It’s normal for teenagers to be moody at times. But when are an adolescent’s mood swings a sign of something more—like mental illness?
Mental illness is more common in teens than you think. But many types of mental illness are treatable, and it’s just a matter of pinpointing the diagnosis.
Six Facts About Mental Illness
Here are 6 facts about mental illness in teens that parents should be aware of.
Physicians define “mental illness” differently than most of us do
Physicians look at specific criteria in order to determine if a person has a mental illness.
For a person to be diagnosed with major depressive disorder, physicians generally look for depressed mood or a lack of interest in hobbies or recreational activities. However, in teens, these signs might show up as changes in their grades, a disinterest in friends, or out-of-character irritability. If at least one of those symptoms is present, additional criteria are assessed.
Additionally, five out of following seven symptoms are required for diagnosis:
- changes in sleep
- new onset of guilt
- changes in energy level
- changes in concentration or task completion
- changes in appetite
- changes in motivation
- thoughts of suicide
If a person has experienced five of those symptoms nearly every day, for at least two weeks, he or she might be diagnosed with major depressive disorder.
The lesson: If your teen has occasional episodes of anger or stays out late sometimes, it’s probably not a reason to be worried.
On the other hand, if those feelings persist and there are other unusual symptoms, it’s probably a good idea to talk to your doctor.
Warning signs of mental illness in teens vary depending on the condition
For most kids, one of the telltale signs is going to be a decline in grades, but there are other warning signs, as well.
Changes in social habits including pulling away from school, friends, and activities that your child has enjoyed participating in in the past could be another warning sign.
Generalized anxiety, social phobias, and depression also have their own unique symptoms.
Symptoms of generalized anxiety disorder include:
- Feeling restless, wound up, or on edge
- Becoming fatigued easily
- Struggling with concentration
- Experiencing irritability
- Feeling muscle tension
- Having difficulty keeping worry levels under control
- Struggling with sleep, such as difficulties falling asleep or staying asleep, or not feeling well-rested
Social anxiety disorder symptoms include:
- Feeling very anxious at the thought of being around others, and struggling to talk to other people

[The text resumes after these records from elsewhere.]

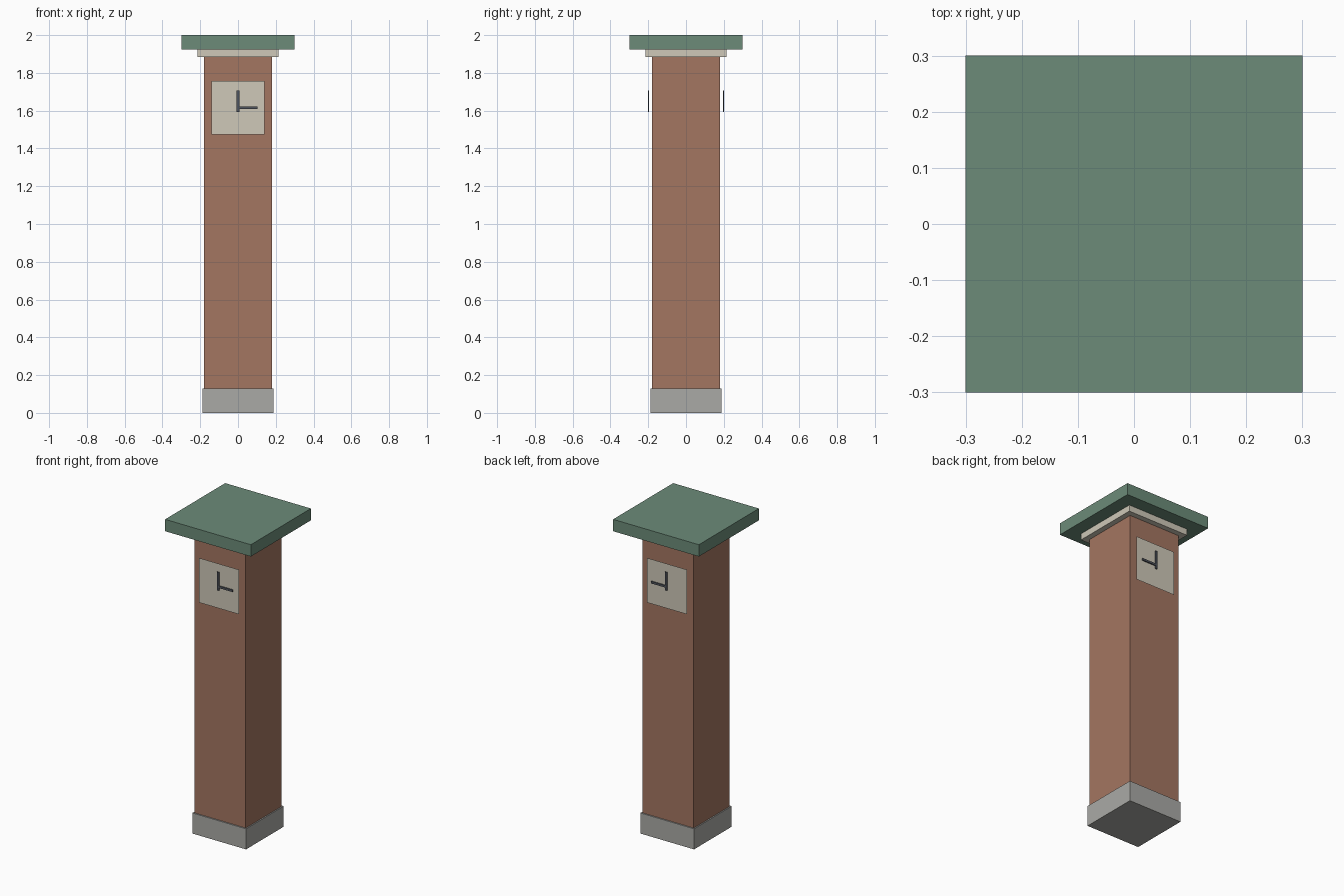
import bpy, bmesh

if "Cube" in bpy.data.objects:
    bpy.data.objects.remove(bpy.data.objects["Cube"])


def material(name, color):
    m = bpy.data.materials.new(name)
    m.diffuse_color = (*color, 1)
    m.use_nodes = True
    m.node_tree.nodes["Principled BSDF"].inputs["Base Color"].default_value = m.diffuse_color
    return m


BRICK = material("brick", (0.37, 0.18, 0.12))
STONE = material("stone", (0.40, 0.40, 0.38))
CREAM = material("cream", (0.62, 0.58, 0.48))
GREEN = material("green_roof", (0.15, 0.26, 0.19))
DARK = material("dark_metal", (0.08, 0.09, 0.11))


def finish(name, bm, mat):
    mesh = bpy.data.meshes.new(name)
    bm.to_mesh(mesh)
    bm.free()
    mesh.materials.append(mat)
    obj = bpy.data.objects.new(name, mesh)
    bpy.context.collection.objects.link(obj)


def box(name, lo, hi, mat):
    bm = bmesh.new()
    bmesh.ops.create_cube(bm, size=1)
    for v in bm.verts:
        v.co = [(a + b) / 2 + c * (b - a) for a, b, c in zip(lo, hi, v.co)]
    finish(name, bm, mat)


def slab(name, half, z0, z1, mat):
    box(name, (-half, -half, z0), (half, half, z1), mat)


# Stacked tower body
slab("base", 0.188, 0, 0.13, STONE)
slab("shaft", 0.18, 0.13, 1.885, BRICK)
slab("cornice", 0.215, 1.885, 1.925, CREAM)
slab("roof", 0.30, 1.925, 2.0, GREEN)

# Clock on the front and the back
for side, s in (("front", -1), ("back", 1)):
    # Flat dial, facing outwards
    bm = bmesh.new()
    corners = [(-0.14, 1.475), (0.14, 1.475), (0.14, 1.757), (-0.14, 1.757)]
    bm.faces.new([bm.verts.new((-s * x, s * 0.19, z)) for x, z in corners])
    finish(side + "_dial", bm, CREAM)

    # Hands
    y0, y1 = sorted((s * 0.195, s * 0.202))
    box(side + "_minute_hand", (-0.007, y0, 1.592), (0.007, y1, 1.708), DARK)
    box(side + "_hour_hand", (0.0, y0, 1.61), (0.103, y1, 1.623), DARK)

- Experiencing extreme self-consciousness and fear of humiliation, embarrassment, rejection, or offending people
- Worrying about being judged
- Feeling anxious days or even weeks ahead of a social event
- Avoiding places where other people will be
- Struggling to make and keep friends
- Blushing, sweating, or trembling around others
- Experiencing nausea around other people
And signs of depression include:
- Feeling persistently sad, anxious, or empty
- Experiencing hopelessness or pessimism
- Struggling with irritability
- Feeling guilty, worthless, or helpless
- Losing interest in hobbies or activities that used to be enjoyable
- Struggling with fatigue or lack of energy
- Moving and/or talking more slowly than usual
- Feeling restless
- Struggling with concentration, memory, and/or decision-making
- Experiencing unexplained changes in appetite or weight
- Having thoughts of death or suicide
- Unexplained aches or pains that don’t go away when treated
While at least some of these symptoms generally have to be present for several weeks or months before an accurate diagnosis can be made, sometimes, even just 2 weeks’ worth of symptoms is enough to consider a diagnosis.
Mental illness in teens is more common than people think—but also very treatable
Mental illness is preventable. However, in most cases, parents don’t bring the child in until after issues have been going on for months and months because they are in denial. Most parents feel that, “It can’t possibly be what’s happening to my child.”
You should talk to your teen if you’re concerned.
If your teen seems stressed or if there’s been a significant change in their behavior it’s best to address it in conversation with them first. It may not necessarily mean a psychiatric diagnosis like depression or anxiety, but it could still be a sign that there is something going on in their life that is acting as some type of stressor.